There have been few like him in sporting history. As he stands on the verge of a seventh World Drivers’ Championship and a fourth consecutive title, Lewis Hamilton must surely be making a serious case to be recognised as Britain’s greatest ever sportsperson.
Blighty has been the home of many fantastic champions in the past, with the likes of Lennox Lewis, Paula Radcliffe, Sebastian Coe, Nick Faldo and Jessica Ennis-Hill all reaching the top of their respective sports. In recent years, Andy Murray became world number one in tennis, a sport in which – quite frankly – Brits had stunk out the joint for decades with few exceptions.
But Hamilton has come to absolutely dominate his sport.
Sure, Phil Taylor, Steve Redgrave, Tanni Grey-Thompson, Chris Hoy and Victoria Pendleton had sustained success in their disciplines too, but Hamilton is competing in an elite sport to which the whole world pays attention. Formula One is the very peak of motor sports, just as the 100 metres is the flagship of athletics and the World Cup is the ultimate for footballers and rugby players alike.
And Lewis is the undisputed best at what he does. Not just right now, but perhaps of all time.
His 93 career race wins is a mark unparalleled in F1 history. When he clinches his seventh crown – whether that’s in Turkey next weekend or in any of his three other shots at it before the season’s out – he will join Michael Schumacher on the record for drivers’ titles.
Yet Hamilton has owned the track in a way even Schuey couldn’t manage. Only once in the 35-year-old’s six title wins to date has he collected less than 70 per cent of the total points available over the course of a season, while Schumacher dipped below that mark four times in his seven successful campaigns.
Some might argue that the German drove in an era when there was greater competition, but Lewis has faced Fernando Alonso head on and bettered him, ended Sebastian Vettel’s four-year stranglehold on the title and ground him into dust, and foiled talented drivers of the current era with his consistently brilliant driving.
It would be a crying shame if his comments following last week’s win in Emilia Romagna are a sign that the beginning of the end is nigh. “I would like to be here next year, but there is no guarantee,” said No.44, who also admitted that the idea of having a ‘shelf life’ was at the forefront of his mind.
He could well move on from Mercedes, but would it be the right time, at 35, to head to a new team and attempt to build them up from within? Schumacher did it when switching from Benetton to Ferrari but he was only 27 at the time. Either way, you’d be hard pressed to find anyone backing against Hamilton adding more titles to his honours list.

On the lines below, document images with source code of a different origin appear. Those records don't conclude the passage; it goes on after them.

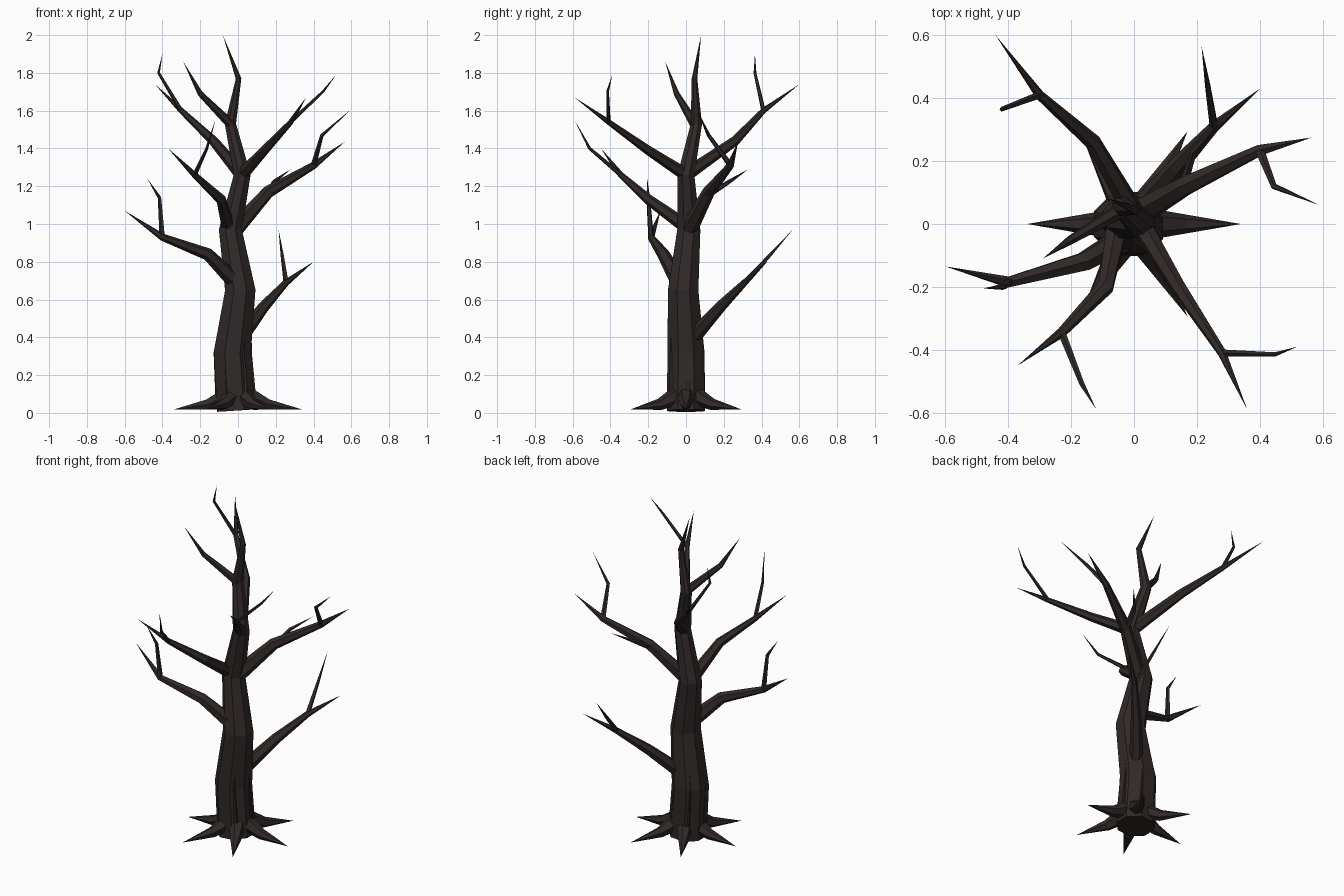
import bpy, bmesh, math
from mathutils import Vector

bark = bpy.data.materials.new("dark bark")
bark.diffuse_color = (0.030, 0.022, 0.021, 1)


def tube(name, pts, radii, sides=6):
    """Faceted tapering tube along a path; a radius of 0 makes a pointed tip."""
    pts = [Vector(p) for p in pts]
    bm = bmesh.new()
    rings = []
    ref = Vector((1, 0, 0)) if abs((pts[1] - pts[0]).normalized().x) < 0.8 else Vector((0, 0, 1))
    for i, (p, r) in enumerate(zip(pts, radii)):
        t = Vector((0, 0, 0))
        if i > 0:
            t += (p - pts[i - 1]).normalized()
        if i < len(pts) - 1:
            t += (pts[i + 1] - p).normalized()
        t.normalize()
        ref = (ref - t * ref.dot(t)).normalized()
        side = t.cross(ref)
        if r == 0:
            rings.append([bm.verts.new(p)])
            continue
        angles = [2 * math.pi * (k + 0.5) / sides for k in range(sides)]
        rings.append([bm.verts.new(p + r * (math.cos(a) * ref + math.sin(a) * side)) for a in angles])
    for a, b in zip(rings, rings[1:]):
        for k in range(sides):
            n = (k + 1) % sides
            if len(b) == 1:
                bm.faces.new((a[k], a[n], b[0]))
            else:
                bm.faces.new((a[k], a[n], b[n], b[k]))
    bm.faces.new(rings[0][::-1])
    bmesh.ops.recalc_face_normals(bm, faces=bm.faces)
    me = bpy.data.meshes.new(name)
    bm.to_mesh(me)
    bm.free()
    me.materials.append(bark)
    ob = bpy.data.objects.new(name, me)
    bpy.context.collection.objects.link(ob)
    return ob


# Crooked trunk rising to a pointed top
trunk_path = [(-0.01, 0, 0.012), (-0.03, 0, 0.32), (0.012, -0.015, 0.65), (-0.04, 0.015, 0.97),
              (0.022, 0, 1.26), (-0.04, 0.055, 1.53), (0.003, 0.045, 1.77), (-0.08, 0.08, 2.0)]
trunk_radii = [0.11, 0.106, 0.087, 0.066, 0.048, 0.032, 0.016, 0]
tube("trunk", trunk_path, trunk_radii, 8)

# Six spreading roots
for i in range(6):
    a = i * math.pi / 3
    c, s = math.cos(a), math.sin(a)
    tube(f"root_{i + 1}", [(c * d, s * d, z) for d, z in ((0.05, 0.095), (0.16, 0.045), (0.34, 0.018))],
         (0.05, 0.031, 0), 6)

# Branches: start, bend, fork, tip; then twig bend and twig tip growing from the fork
branches = {
    "upper_front_right": ([(0.02, 0, 1.26), (0.14, -0.2, 1.39), (0.28, -0.41, 1.54), (0.36, -0.59, 1.67)],
                          [(0.45, -0.415, 1.70), (0.52, -0.39, 1.79)], 0.034),
    "upper_back_left": ([(0.02, 0, 1.26), (-0.13, 0.26, 1.44), (-0.30, 0.41, 1.60), (-0.44, 0.60, 1.74)],
                        [(-0.42, 0.365, 1.80), (-0.40, 0.365, 1.90)], 0.036),
    "middle_front_left": ([(-0.05, 0.01, 0.98), (-0.09, -0.2, 1.13), (-0.23, -0.345, 1.26), (-0.37, -0.45, 1.40)],
                          [(-0.165, -0.51, 1.40), (-0.12, -0.59, 1.55)], 0.038),
    "middle_back_right": ([(-0.01, 0.02, 0.98), (0.16, 0.12, 1.17), (0.40, 0.235, 1.31), (0.565, 0.275, 1.435)],
                          [(0.445, 0.12, 1.47), (0.59, 0.06, 1.60)], 0.046),
    "middle_left": ([(0.0, -0.03, 0.68), (-0.16, -0.12, 0.84), (-0.40, -0.185, 0.93), (-0.60, -0.135, 1.07)],
                    [(-0.415, -0.2, 1.14), (-0.48, -0.205, 1.24)], 0.046),
    "lower_back_right": ([(0.0, 0.02, 0.38), (0.135, 0.18, 0.56), (0.255, 0.31, 0.69), (0.40, 0.43, 0.80)],
                         [(0.235, 0.44, 0.83), (0.215, 0.565, 0.97)], 0.042),
}
for name, (path, twig, r) in branches.items():
    tube(name + "_branch", path, (r, r * 0.72, r * 0.42, 0))
    tube(name + "_twig", [path[2]] + twig, (r * 0.34, r * 0.22, 0), 5)

# Single shoots without forks
tube("top_left_branch", [(-0.03, 0.05, 1.52), (-0.2, -0.05, 1.69), (-0.29, -0.11, 1.86)], (0.026, 0.015, 0))
tube("small_side_twig", [(0.155, 0.115, 1.15), (0.19, 0.23, 1.225), (0.28, 0.33, 1.29)], (0.016, 0.011, 0), 5)

# Thin bark ridges hugging the lower trunk
for i in range(6):
    a = i * math.pi / 3 + 0.1
    c, s = math.cos(a), math.sin(a)
    tube(f"bark_ridge_{i + 1}", [(-0.012 + c * 0.1, s * 0.1, 0.08), (-0.028 + c * 0.096, s * 0.096, 0.32),
                                 (-0.01 + c * 0.082, s * 0.082 - 0.01, 0.52)], (0.012, 0.008, 0), 4)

There will be sports fans who just plain don’t like Lewis, with his much-questioned non-domiciled status in the UK being a bone of contention, but that is to bring politics into the argument. It is no more a consideration in the judgement of his sporting prowess as is his charity work, his support of the Black Lives Matter movement or his switch to a more environmentally-friendly vegan diet.
The bottom line is that Lewis Hamilton is the best. The best in F1 in the 21st Century, and statistically the best of all time. And, despite a multitude of British sporting heroes of years gone by, he’s surely the greatest champion these fair isles have ever produced. Enjoy every last bit of his brilliance while you can.